The impact of the Coronavirus, now named COVID-19, is being felt globally as it has started disrupting trade, supply chains, and commodity demand, causing fears of a possible economic slowdown. The International Monetary Fund stated that while it was too early to assess the full impact of the coronavirus
epidemic amidst great uncertainties, the virus may damage global growth in 2020. There are significant consequences of the outbreak for the Indian economy across various sectors, given India’s high import dependence on China. At the same time, we must be careful to avoid overreaction and panic, as the outbreak is confined largely to China.
To assess the impact and stress points across sectors, Confederation of Indian Industry (CII) undertook an extensive consultation exercise with its members and affiliated associations and our office in Shanghai conducted a quick survey of Indian companies operating in China. We found that with many Indian companies spread across major Chinese cities and provinces, supply chain disruptions and restrictions on people are strongly impacting Indian companies based in China.
Further, in India, industries and markets across the board are in a difficult position. The sectors most likely to be affected by the outbreak include shipping and aviation, pharmaceuticals, mobiles, electronics and solar power, among others.
Tanking freight rates due to the epidemic have impacted cargo movement service providers in the Indian shipping industry, with dry bulk cargo movement registering a sharp drop since January 2020. Further, realisation per day per vessel has declined by more than 75-80 per cent in dry bulk trade. In addition, cargo is stalled as ships are not being permitted to dock and unload. The government should consider issuing an official advisory so that shipping companies can put up their position as a genuine case of delay in goods delivery with clients.
The Indian aviation sector is likely to lose out on its gross revenue targets as the outbreak has led to cancellations and temporary suspension of flights operating from India to China and Hong Kong. To deal with the potential tourism losses, providing a limited period open skies policy to western bound destinations till October 2020 could encourage more inflows from that direction.
The Indian pharma industry is heavily reliant on imports of bulk drugs such as APIs and intermediates. In FY 2019, India imported around Rs 249 billion worth of bulk drugs, accounting for 40 per cent of domestic production. The outbreak continues to disrupt supplies of pharmaceutical ingredients which has led to shortages and increased prices for generic drugs in India.

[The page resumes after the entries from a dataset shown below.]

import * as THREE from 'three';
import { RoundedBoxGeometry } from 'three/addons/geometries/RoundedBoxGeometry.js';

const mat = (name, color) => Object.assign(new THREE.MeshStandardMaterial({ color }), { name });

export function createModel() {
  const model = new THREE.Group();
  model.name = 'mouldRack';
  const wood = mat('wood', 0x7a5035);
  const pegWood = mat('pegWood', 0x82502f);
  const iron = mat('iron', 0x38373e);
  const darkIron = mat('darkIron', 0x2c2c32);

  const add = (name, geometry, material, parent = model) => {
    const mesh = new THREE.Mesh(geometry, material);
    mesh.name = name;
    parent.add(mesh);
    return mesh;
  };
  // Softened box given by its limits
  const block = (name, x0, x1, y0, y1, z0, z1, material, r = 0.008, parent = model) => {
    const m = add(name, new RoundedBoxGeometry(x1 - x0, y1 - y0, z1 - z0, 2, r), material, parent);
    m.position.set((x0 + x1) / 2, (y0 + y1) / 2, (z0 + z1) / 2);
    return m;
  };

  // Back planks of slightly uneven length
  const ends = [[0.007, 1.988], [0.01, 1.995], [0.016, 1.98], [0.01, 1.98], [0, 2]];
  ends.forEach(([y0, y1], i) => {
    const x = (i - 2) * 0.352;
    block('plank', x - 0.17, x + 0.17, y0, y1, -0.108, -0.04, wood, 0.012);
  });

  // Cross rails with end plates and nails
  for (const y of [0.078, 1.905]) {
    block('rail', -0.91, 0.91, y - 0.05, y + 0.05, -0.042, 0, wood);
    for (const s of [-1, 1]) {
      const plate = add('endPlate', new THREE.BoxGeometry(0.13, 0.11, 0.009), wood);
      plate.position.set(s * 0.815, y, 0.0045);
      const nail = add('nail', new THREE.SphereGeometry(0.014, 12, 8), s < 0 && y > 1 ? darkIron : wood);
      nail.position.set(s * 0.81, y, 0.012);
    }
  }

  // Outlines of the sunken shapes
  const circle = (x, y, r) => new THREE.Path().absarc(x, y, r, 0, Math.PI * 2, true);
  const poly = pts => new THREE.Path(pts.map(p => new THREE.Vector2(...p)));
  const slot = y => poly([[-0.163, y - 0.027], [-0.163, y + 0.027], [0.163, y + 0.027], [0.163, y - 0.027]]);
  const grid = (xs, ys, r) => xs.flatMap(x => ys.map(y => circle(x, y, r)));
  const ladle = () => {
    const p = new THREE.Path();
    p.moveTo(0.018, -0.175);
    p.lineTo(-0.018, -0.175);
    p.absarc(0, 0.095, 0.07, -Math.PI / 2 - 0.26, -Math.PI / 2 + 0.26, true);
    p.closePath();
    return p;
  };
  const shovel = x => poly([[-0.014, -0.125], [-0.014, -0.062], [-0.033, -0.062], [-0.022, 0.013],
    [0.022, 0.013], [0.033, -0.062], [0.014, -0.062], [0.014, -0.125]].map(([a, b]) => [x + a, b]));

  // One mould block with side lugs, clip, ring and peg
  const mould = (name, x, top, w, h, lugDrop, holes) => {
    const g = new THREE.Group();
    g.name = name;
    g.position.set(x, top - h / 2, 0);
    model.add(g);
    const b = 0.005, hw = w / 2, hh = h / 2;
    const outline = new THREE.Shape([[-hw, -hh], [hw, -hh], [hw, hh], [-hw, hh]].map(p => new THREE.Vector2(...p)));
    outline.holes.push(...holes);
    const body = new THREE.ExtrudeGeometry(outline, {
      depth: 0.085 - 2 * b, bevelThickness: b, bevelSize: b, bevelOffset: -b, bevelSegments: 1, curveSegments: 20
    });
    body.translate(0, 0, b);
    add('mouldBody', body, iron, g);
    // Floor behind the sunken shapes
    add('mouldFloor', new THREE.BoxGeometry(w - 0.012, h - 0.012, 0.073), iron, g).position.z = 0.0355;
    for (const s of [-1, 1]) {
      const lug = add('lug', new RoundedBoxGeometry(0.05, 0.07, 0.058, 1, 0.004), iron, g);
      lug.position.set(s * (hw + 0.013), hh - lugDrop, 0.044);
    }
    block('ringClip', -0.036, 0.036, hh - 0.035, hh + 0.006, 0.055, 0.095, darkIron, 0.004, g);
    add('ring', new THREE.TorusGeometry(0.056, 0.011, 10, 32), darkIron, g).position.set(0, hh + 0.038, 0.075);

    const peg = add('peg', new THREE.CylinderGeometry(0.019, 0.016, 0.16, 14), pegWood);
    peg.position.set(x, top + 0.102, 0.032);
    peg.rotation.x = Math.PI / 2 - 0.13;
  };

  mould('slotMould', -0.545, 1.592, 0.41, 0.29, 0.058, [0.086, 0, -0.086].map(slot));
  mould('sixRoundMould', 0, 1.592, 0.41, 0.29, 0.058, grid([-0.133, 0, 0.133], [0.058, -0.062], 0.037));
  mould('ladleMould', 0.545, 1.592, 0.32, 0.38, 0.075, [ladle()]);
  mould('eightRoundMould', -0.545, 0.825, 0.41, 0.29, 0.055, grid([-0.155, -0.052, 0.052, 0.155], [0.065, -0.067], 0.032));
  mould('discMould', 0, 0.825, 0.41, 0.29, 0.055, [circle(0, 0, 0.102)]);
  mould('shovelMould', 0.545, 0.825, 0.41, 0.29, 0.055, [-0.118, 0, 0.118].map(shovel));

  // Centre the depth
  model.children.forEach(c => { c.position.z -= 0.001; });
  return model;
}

Fast and close coordination between various ministries and concerned departments to expedite approvals, active measures by the government to procure key starting materials (KSMs) and APIs, permitting brown API units/firms with limited capacity utilisation to produce APIs which are being imported are some recommendations that could help the sector. Registration certificates already issued for imports may be extended for delayed deliveries. Some factory units which have been shut down could be permitted to restart operations on provision of self-certification for environmental clearances.
The Indian solar components market is dominated by Chinese companies, which supply around 80 per cent of the requirements, including solar cells and modules. Indian developers are faced with shortages of raw materials required for solar panels/cells due to delayed supplies by Chinese vendors. Many upcoming solar projects may be stalled while output may also suffer. An extension of the timelines of projects would provide relief to renewable energy companies. It is also suggested to utilise the green cess to offer incentives for domestic manufacturers of these modules till the crisis tides over.

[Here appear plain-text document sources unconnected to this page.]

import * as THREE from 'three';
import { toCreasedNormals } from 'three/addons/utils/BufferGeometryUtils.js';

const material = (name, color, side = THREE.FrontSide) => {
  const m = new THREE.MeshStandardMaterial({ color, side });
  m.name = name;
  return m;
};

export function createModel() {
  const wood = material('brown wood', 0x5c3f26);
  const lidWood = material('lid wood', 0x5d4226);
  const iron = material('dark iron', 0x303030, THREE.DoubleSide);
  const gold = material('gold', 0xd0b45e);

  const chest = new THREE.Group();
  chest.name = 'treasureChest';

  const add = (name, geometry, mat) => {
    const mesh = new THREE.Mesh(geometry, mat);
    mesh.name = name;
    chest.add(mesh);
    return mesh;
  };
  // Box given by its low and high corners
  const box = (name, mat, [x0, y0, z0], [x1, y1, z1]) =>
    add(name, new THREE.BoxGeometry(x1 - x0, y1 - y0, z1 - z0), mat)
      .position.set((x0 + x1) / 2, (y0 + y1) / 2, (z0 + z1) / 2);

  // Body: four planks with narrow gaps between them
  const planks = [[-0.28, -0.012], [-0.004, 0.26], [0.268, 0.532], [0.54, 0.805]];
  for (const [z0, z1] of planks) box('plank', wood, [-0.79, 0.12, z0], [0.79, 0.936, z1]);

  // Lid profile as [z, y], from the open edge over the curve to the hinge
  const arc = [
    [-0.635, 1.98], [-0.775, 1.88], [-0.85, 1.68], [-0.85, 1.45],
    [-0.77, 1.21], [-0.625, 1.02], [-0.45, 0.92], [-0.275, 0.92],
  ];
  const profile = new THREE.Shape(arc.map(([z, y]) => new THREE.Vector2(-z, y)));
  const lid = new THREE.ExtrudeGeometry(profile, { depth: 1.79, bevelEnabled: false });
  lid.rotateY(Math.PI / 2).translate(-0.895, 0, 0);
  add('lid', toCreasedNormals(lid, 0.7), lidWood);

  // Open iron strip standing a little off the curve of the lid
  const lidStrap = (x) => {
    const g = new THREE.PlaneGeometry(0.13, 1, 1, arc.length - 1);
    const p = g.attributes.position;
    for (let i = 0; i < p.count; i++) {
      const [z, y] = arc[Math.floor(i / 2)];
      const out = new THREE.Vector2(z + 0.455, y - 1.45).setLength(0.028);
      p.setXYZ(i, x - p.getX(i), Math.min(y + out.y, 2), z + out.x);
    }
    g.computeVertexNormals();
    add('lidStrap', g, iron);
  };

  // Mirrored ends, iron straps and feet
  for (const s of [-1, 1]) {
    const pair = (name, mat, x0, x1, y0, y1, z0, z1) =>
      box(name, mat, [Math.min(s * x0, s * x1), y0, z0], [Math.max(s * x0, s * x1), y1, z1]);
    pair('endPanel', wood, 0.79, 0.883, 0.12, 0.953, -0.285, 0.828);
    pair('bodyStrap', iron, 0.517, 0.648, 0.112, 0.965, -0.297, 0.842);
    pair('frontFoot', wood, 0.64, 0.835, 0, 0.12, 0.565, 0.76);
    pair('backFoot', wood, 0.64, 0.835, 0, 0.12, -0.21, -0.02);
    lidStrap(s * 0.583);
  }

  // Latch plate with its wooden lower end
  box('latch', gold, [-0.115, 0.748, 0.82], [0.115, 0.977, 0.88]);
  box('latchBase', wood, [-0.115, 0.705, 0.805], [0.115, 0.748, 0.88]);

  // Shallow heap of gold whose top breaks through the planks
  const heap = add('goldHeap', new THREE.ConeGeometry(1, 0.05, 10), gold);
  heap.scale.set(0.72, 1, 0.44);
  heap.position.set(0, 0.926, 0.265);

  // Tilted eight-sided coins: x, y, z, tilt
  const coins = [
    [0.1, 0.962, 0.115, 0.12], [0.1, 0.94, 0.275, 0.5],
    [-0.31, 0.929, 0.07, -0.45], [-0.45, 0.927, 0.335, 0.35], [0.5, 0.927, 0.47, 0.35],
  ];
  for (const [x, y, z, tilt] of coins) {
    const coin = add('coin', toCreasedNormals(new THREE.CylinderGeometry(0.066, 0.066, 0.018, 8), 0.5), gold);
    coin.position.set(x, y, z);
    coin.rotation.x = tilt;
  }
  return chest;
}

For the electronics sector, enhanced availability of credit and relaxation in NPA regulations can help avoid enterprises defaulting on their obligations. RBI can play an active role to reduce financial stress by calling on lenders to adopt a sympathetic stance. Additionally, it is suggested that the borrowing limits should not be reduced.
While there is uncertainty about the duration of the current crisis situation, we believe that the disruption can continue for two quarters or so. Meanwhile, it is essential to avoid price rise owing to restrictions in supply of critical goods for consumers. Once shipments are restarted, the government must ensure that all paperwork is conducted at great speed to clear goods at the ports to alleviate stress on enterprises.
crisis is also a chance for India to make progress on its Make in India aspirations and also export for the world. Business conditions must be conducive to position India as a viable competitive alternative to China which Indian industry is fully capable of.
In the medium run, we must ensure that Indian manufacturing can reach close to the price points that Chinese manufacturers provide. Indian industry enjoys the capability inside the factory gate but outside-the-fence factors such as ease of doing business, cost of capital, land availability, and others need to be competitive. Right-pricing of transport and energy will make Indian goods more competitive in global markets.
The author is director general, Confederation of Indian Industry